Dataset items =

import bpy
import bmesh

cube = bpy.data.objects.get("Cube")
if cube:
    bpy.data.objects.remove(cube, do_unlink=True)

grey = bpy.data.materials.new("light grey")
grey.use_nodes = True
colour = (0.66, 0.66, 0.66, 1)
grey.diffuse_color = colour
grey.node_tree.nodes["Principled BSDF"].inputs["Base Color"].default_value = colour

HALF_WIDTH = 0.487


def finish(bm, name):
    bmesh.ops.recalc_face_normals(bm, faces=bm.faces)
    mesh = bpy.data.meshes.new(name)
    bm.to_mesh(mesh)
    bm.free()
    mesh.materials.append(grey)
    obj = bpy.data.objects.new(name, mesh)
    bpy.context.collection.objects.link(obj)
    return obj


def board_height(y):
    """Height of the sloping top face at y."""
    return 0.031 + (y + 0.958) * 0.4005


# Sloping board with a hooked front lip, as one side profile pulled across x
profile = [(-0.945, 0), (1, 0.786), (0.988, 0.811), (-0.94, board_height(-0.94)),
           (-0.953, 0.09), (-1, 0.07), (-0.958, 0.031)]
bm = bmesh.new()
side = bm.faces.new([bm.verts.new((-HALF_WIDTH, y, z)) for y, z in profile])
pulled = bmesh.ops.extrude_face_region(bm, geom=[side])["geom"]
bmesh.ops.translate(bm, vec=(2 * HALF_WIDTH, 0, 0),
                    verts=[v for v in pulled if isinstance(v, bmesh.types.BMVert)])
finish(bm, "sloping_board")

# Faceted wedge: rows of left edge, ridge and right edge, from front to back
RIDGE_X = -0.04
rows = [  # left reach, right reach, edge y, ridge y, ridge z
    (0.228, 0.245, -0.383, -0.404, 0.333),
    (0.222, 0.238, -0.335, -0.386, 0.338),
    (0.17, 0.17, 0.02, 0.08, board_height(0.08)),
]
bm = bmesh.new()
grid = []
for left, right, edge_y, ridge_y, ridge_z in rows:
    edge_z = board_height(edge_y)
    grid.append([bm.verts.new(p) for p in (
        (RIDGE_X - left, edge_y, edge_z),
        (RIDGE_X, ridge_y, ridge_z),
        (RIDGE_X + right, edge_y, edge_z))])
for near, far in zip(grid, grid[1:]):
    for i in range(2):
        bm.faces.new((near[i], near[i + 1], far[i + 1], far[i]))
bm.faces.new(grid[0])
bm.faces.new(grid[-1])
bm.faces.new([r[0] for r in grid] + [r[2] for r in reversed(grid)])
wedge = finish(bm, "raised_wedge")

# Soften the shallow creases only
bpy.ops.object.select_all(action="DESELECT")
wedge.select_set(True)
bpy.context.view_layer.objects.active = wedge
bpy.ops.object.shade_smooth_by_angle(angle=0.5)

WORK TASK =
Where in the records does the string "left" appear? Copy every line that has it.

TASK RESPONSE =
# Faceted wedge: rows of left edge, ridge and right edge, from front to back
rows = [  # left reach, right reach, edge y, ridge y, ridge z
for left, right, edge_y, ridge_y, ridge_z in rows:
        (RIDGE_X - left, edge_y, edge_z),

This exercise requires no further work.